This calamity has caused much distress in the kingdom. His majesty King Mascuidius has decreed seven days of mourning for the brave warrior who is now presumed lost to us. Oh, darkest of days!"
Postscript to Chapter 3: It is now early autumn on the 472nd year since the birth of our Lord and Blessed Saviour Jesus Christ.
"Word has reached his majesty King Mascuidius that the noble Decurio Geraint lives! Praise be to God!
Dispatches from the Tribune Andrucius at the border tower indicate that a few short weeks after the skirmish, the Saex Lord did appear from the trees at daybreak. He sought parley with the Tribune and did negotiate with him the release of the Decurio Geraint who had been taken captive in the woodland after the flight of his warriors during the skirmish. The Saex Lord did request gold for the return of the noble decurio, whom the Lord Andrucius noted had been surprisingly well treated during his time in captivity.
The Lord Andrucius did also note that the Saex Lord seemed somewhat more than an uncouth barbarian during the negotiations. His champion did speak Latin with less trace of an accent than one would expect and it has been noted that, in translating the words of his Lord, he did assure Lord Andrucius of the courage of the noble decurio both during the latter stages of the skirmish and during the period of his captivity. Naturally, this has been dismissed as flights of fancy by our noble king, who remains fully convinced that the enemy are nought but uncouth barbarian scum.

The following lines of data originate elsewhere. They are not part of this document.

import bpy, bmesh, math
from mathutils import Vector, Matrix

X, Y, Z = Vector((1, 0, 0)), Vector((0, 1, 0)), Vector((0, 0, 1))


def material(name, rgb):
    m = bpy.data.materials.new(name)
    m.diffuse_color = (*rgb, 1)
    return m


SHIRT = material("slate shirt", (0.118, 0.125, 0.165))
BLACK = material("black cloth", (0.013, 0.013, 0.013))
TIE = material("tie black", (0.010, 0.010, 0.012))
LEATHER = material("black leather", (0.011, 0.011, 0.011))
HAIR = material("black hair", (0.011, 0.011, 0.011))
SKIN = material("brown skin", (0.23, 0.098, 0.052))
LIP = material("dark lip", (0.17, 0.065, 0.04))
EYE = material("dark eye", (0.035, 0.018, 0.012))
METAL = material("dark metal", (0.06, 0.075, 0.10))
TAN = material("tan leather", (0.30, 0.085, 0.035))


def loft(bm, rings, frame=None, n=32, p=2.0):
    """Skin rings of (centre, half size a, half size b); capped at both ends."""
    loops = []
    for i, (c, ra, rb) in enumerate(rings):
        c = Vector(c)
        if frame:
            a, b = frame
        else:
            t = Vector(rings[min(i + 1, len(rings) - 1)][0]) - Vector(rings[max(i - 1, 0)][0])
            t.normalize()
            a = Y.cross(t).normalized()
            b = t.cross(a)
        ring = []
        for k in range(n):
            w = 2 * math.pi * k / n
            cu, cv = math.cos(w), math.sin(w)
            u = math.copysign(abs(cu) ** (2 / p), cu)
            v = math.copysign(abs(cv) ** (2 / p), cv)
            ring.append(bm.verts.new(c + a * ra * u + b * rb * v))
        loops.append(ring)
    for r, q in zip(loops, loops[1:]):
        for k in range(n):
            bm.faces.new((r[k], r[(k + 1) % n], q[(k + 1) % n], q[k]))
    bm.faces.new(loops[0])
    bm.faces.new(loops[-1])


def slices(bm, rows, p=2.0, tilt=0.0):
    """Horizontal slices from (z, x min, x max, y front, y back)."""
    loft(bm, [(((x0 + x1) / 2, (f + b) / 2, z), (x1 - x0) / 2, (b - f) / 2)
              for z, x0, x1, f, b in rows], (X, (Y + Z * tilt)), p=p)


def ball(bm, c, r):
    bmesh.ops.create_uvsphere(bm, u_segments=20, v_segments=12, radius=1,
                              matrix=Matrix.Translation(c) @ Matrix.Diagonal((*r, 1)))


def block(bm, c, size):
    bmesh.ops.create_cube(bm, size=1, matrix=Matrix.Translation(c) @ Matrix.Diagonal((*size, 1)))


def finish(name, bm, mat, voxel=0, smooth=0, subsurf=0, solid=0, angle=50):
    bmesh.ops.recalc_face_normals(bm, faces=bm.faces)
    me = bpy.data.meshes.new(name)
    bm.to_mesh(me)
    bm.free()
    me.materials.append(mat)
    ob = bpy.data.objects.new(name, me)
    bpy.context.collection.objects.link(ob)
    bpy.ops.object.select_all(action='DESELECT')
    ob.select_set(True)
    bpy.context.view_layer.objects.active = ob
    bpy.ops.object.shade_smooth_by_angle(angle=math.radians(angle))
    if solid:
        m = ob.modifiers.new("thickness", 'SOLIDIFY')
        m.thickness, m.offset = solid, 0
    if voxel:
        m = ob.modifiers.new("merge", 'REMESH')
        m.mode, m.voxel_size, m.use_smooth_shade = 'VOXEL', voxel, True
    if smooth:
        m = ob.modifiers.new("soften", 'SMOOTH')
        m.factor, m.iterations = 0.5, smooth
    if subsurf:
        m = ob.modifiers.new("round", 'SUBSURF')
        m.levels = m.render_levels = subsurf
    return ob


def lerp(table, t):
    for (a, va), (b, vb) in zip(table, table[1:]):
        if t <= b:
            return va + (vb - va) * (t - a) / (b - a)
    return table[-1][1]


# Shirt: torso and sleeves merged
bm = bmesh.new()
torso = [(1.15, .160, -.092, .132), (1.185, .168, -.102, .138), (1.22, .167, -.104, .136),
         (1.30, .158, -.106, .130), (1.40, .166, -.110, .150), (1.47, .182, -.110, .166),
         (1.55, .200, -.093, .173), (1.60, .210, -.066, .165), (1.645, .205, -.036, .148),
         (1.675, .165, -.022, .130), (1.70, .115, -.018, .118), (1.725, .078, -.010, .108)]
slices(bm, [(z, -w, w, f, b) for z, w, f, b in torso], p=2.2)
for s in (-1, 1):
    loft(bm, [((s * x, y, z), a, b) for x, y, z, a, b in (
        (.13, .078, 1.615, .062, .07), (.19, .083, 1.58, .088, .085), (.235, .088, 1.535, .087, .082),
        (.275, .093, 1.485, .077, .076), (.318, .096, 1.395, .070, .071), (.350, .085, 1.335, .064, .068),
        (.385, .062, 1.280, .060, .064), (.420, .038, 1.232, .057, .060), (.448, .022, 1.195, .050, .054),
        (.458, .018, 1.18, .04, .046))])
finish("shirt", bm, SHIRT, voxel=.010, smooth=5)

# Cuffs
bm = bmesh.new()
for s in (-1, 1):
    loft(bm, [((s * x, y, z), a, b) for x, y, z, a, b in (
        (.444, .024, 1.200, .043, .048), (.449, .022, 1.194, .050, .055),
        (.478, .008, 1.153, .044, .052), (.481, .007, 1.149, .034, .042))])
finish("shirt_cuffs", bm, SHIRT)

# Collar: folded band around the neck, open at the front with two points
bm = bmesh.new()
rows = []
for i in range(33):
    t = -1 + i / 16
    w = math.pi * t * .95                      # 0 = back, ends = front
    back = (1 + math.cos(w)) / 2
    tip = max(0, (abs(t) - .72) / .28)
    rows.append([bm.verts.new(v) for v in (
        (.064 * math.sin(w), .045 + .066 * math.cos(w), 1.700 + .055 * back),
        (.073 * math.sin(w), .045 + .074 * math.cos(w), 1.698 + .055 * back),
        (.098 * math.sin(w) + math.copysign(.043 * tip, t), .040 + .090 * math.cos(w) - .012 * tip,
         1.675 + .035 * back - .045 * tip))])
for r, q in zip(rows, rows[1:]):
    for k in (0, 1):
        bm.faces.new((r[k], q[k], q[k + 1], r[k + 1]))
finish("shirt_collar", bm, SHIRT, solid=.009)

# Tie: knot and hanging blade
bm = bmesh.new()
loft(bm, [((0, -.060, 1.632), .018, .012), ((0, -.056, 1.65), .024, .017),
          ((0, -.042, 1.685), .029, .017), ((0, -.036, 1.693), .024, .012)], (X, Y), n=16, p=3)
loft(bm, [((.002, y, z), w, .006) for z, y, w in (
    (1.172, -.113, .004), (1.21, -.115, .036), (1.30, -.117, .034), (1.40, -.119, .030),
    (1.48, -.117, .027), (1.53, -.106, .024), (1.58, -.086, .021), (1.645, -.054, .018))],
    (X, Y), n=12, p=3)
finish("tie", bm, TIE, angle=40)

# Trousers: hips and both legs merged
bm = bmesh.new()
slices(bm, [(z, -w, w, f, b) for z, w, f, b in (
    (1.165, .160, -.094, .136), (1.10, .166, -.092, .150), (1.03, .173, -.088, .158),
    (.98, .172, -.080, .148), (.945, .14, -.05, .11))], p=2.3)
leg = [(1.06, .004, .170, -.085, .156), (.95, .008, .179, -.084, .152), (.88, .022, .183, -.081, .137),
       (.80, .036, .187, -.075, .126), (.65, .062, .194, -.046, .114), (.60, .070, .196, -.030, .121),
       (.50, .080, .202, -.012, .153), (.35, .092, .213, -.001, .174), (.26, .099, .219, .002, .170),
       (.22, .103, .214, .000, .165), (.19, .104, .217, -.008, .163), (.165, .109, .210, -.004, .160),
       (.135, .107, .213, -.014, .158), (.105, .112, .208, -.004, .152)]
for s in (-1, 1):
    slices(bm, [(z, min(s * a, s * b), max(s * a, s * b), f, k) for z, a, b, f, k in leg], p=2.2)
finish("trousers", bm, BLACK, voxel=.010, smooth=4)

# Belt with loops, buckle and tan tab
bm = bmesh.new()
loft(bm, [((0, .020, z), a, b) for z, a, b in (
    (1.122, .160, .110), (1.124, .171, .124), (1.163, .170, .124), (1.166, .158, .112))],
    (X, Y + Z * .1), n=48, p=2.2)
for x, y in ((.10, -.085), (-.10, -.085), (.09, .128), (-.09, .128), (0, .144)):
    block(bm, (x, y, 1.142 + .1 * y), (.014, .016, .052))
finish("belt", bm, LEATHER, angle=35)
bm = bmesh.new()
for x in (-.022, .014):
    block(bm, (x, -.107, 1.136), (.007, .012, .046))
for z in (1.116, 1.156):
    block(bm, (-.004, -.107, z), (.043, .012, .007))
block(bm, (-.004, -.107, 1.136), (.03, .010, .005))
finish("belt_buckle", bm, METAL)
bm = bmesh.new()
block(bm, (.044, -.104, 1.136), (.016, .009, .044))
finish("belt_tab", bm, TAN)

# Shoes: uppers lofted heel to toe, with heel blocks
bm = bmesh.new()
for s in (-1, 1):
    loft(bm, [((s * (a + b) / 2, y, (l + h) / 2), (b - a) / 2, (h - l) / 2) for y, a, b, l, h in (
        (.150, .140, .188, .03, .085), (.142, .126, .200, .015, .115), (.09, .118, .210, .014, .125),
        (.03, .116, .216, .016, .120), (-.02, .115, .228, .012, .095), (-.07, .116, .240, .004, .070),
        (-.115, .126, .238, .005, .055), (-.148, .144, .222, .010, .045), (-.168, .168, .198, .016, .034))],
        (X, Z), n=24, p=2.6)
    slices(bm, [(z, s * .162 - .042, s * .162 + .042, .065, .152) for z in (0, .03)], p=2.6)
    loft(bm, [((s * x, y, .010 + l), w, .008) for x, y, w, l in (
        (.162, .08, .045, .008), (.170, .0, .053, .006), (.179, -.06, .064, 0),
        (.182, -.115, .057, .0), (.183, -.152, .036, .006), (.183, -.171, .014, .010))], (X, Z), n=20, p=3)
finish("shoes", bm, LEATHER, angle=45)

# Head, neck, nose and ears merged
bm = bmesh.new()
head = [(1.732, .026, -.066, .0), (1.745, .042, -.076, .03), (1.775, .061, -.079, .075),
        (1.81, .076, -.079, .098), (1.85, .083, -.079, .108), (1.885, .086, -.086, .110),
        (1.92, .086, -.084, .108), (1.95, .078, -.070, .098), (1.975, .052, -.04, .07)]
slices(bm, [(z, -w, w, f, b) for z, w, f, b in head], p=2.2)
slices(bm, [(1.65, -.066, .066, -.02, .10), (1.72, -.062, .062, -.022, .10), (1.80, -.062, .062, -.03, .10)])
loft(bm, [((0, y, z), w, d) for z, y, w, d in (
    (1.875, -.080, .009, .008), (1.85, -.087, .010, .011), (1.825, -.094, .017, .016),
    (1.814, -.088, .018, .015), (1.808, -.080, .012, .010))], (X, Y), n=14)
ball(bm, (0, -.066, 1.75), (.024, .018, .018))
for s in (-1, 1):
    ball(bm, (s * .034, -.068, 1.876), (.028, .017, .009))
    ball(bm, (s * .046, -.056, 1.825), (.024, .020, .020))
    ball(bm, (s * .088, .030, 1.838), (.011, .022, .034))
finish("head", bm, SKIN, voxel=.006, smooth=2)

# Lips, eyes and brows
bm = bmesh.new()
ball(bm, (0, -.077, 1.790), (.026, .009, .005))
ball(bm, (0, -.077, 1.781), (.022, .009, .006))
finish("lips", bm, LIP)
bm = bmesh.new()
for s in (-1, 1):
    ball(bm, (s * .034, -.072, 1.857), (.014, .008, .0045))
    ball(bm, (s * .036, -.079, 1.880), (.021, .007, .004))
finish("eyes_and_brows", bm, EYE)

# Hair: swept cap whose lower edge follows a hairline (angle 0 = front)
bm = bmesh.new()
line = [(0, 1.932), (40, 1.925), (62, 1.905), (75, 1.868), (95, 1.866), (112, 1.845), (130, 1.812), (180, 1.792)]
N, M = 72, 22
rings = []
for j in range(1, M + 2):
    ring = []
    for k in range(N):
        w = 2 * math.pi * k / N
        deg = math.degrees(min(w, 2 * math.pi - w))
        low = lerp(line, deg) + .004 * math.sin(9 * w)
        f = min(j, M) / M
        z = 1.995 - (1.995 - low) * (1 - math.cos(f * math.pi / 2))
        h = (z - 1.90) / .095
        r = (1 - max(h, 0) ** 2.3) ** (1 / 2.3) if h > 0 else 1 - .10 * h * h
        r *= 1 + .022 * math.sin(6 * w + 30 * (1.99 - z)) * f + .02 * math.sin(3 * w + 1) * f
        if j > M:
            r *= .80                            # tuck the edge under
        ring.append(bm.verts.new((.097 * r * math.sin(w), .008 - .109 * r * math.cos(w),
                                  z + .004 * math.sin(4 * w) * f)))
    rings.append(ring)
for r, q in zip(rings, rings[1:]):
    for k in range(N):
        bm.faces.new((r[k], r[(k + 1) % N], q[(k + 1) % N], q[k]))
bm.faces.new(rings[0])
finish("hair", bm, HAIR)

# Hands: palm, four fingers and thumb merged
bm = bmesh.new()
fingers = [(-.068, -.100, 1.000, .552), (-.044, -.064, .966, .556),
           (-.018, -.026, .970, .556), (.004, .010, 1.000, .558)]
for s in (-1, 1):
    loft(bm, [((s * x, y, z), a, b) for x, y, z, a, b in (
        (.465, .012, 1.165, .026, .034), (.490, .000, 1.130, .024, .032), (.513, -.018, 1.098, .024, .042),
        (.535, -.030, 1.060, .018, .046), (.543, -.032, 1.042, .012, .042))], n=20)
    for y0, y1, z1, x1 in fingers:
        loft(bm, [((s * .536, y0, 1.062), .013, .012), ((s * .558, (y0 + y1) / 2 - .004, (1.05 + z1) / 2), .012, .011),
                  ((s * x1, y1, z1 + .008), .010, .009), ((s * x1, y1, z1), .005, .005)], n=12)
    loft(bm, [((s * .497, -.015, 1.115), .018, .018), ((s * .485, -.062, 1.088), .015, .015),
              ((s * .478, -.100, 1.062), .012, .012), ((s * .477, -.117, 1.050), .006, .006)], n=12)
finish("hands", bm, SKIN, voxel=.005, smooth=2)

Nonetheless, the Tribune seems to have gained a new-found measure of respect for the enemy Lord, a view echoed by the decurio Geraint. The decurio has some knowledge of the Saex tongue and has informed his Lord that the Saex need gold to pay taxes unto the Warlord Wulfhere, in whose lands they now reside. This information has caused the Tribune some concern, for in doth indicate to him that these Saex are mayhap intent on more than mere plunder and occasional blood-sport. No, the Tribune fears that they may be intent on conquest and that their frequent raids are but a precursor to a concerted attempt to take our kingdom from us. In this, I fear, he may be right. However, we take heart from this: The decurio Geraint doth inform us that the Saex were sore hurt by the fight at the tower. For this reason, we must assume that we have been fortunate. For while we rebuild our own strength after the fight, we have suffered but one farm burned by the heathen and that in the last two days.

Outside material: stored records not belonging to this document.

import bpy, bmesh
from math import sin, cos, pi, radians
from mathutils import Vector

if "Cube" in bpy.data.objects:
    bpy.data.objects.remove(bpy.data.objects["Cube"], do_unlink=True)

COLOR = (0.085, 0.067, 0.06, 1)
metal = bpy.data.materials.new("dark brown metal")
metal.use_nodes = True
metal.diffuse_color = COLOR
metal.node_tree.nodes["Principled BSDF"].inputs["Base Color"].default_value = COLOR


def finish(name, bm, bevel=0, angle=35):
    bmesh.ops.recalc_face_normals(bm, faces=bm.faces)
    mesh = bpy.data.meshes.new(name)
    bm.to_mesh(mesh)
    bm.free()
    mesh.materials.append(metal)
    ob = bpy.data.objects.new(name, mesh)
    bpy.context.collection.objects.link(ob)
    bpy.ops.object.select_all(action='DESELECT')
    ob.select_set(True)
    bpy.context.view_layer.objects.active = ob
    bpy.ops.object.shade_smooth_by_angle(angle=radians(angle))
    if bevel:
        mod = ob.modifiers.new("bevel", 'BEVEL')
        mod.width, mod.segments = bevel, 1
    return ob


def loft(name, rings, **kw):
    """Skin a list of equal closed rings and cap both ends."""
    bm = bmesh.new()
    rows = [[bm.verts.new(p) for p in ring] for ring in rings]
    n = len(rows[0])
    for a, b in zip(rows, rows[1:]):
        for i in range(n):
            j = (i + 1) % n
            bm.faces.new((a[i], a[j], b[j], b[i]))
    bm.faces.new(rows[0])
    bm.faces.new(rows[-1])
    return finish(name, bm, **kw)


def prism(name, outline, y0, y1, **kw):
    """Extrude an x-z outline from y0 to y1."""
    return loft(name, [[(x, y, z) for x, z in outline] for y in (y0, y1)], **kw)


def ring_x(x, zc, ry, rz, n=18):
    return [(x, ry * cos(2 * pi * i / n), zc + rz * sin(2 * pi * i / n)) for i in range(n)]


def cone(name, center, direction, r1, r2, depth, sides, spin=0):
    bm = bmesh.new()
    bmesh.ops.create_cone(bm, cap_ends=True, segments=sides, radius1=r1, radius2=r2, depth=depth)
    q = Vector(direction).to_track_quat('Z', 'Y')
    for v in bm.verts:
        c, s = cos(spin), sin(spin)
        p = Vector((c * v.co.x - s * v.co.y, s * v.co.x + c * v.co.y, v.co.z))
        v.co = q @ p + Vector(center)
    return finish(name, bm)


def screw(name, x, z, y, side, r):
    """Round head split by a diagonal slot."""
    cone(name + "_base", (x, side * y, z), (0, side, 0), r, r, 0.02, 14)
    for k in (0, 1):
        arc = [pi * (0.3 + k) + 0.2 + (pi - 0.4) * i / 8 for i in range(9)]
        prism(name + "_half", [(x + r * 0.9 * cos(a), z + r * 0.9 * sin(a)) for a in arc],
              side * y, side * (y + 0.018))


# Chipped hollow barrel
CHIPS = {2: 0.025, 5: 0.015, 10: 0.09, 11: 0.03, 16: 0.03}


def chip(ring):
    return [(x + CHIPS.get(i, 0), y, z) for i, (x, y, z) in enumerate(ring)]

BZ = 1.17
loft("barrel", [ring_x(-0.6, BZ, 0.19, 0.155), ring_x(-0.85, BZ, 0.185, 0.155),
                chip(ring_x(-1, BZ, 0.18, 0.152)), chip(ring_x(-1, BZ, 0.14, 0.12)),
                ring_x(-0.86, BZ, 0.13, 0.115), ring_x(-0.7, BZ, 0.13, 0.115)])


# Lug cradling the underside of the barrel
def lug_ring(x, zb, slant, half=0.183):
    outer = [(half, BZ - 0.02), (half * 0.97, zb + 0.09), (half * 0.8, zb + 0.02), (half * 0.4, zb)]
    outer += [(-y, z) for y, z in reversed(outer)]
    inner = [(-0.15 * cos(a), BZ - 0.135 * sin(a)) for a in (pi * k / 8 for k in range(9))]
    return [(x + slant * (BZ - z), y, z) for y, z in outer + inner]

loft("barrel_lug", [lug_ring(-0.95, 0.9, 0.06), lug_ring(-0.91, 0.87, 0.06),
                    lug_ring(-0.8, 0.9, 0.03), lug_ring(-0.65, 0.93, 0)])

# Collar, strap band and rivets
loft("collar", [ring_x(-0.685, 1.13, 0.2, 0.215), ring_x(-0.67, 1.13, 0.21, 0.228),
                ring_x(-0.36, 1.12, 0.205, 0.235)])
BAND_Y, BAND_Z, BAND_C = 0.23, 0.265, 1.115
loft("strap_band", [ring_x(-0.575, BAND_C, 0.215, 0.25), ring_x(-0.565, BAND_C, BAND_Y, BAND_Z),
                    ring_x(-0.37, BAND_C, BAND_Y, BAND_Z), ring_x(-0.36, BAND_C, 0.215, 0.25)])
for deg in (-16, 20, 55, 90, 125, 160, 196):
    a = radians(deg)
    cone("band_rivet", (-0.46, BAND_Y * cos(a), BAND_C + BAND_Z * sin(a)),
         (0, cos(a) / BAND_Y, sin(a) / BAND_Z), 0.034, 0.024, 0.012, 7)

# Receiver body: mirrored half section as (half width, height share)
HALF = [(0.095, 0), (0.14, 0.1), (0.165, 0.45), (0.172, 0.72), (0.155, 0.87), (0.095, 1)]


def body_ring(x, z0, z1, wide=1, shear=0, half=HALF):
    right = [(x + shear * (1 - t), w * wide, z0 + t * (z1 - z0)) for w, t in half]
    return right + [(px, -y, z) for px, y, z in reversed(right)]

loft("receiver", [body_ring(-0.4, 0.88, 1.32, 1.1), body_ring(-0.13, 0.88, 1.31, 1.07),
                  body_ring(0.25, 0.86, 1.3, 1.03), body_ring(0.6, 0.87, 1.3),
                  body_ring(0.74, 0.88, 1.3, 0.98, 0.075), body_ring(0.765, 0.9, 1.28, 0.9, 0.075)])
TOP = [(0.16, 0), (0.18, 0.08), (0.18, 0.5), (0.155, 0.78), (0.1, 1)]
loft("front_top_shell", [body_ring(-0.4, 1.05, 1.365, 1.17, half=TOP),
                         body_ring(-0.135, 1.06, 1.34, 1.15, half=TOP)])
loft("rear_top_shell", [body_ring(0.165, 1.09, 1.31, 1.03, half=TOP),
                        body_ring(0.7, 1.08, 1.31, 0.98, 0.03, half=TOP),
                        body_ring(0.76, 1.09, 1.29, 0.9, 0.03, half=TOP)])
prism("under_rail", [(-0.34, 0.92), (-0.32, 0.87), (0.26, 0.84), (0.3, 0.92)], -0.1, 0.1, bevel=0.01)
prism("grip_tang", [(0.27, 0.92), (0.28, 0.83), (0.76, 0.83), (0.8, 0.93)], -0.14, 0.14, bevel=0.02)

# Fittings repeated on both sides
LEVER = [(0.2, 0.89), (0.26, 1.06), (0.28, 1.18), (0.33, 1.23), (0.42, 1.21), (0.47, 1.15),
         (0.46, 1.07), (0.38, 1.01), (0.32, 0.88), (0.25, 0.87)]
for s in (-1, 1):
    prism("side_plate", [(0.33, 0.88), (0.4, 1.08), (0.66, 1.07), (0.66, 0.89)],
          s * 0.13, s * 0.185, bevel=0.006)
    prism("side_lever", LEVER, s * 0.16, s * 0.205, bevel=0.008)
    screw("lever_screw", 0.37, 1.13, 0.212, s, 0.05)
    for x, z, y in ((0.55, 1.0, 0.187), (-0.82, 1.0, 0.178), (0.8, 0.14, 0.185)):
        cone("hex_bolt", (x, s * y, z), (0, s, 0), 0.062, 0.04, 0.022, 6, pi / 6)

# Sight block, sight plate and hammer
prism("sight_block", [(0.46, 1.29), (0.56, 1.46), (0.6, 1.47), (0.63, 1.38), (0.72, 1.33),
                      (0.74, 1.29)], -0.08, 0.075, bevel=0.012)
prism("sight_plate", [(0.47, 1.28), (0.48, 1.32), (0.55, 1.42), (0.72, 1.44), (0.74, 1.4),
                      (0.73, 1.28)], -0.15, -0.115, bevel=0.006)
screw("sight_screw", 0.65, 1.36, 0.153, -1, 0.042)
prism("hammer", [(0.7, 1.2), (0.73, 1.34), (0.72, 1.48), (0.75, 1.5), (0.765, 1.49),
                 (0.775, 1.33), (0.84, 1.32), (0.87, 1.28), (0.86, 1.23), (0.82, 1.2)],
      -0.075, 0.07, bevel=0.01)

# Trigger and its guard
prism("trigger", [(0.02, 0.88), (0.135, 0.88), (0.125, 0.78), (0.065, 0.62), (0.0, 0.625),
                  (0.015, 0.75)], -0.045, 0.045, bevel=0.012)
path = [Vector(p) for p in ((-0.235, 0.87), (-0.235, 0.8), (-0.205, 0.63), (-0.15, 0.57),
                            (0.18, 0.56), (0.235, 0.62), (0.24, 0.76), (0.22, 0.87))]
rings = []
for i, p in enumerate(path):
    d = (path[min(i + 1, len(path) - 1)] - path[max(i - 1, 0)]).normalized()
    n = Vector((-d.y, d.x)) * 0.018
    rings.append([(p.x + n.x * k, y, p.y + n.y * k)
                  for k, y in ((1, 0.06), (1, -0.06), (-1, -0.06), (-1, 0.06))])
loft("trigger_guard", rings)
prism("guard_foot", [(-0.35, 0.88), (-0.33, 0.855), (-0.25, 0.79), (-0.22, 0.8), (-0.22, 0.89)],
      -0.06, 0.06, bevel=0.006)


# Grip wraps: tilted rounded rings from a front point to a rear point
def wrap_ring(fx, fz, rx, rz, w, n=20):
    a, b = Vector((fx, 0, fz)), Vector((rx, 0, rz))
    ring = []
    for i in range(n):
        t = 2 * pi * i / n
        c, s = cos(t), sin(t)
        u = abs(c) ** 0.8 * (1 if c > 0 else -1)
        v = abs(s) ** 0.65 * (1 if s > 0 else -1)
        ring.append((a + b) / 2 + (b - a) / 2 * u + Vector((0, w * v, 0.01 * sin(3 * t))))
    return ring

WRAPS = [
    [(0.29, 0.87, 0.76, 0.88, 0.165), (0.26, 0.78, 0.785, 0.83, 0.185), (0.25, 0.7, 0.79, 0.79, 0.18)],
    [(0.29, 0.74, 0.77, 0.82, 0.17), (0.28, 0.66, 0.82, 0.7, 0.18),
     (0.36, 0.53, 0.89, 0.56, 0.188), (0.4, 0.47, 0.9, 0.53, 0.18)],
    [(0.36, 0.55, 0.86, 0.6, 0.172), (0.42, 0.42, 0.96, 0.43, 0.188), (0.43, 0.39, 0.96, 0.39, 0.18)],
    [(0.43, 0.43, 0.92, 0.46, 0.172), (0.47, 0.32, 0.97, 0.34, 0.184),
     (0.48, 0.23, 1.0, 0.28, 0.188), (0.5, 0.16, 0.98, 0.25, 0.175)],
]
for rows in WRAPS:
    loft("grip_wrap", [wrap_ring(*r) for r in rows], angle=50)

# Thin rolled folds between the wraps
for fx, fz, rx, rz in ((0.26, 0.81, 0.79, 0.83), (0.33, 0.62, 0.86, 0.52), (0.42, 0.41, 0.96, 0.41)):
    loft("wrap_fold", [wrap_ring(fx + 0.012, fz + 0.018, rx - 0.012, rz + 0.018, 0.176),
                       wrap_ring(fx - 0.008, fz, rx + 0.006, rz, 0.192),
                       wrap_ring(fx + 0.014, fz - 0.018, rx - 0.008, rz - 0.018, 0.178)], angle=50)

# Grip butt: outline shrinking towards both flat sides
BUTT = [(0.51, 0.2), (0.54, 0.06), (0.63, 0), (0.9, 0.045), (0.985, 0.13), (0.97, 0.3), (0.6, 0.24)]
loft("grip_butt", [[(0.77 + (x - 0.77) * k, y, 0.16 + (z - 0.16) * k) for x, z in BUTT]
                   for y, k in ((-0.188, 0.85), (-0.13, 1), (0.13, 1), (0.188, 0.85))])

Soon, the season will turn. Already, the hours of darkness lengthen and the chill of the winter doth threaten our land. This year's campaigning season is therefore over. We expect no further trouble from the Saex until next spring. By then we will have rebuilt our forces and will be ready once again to face them."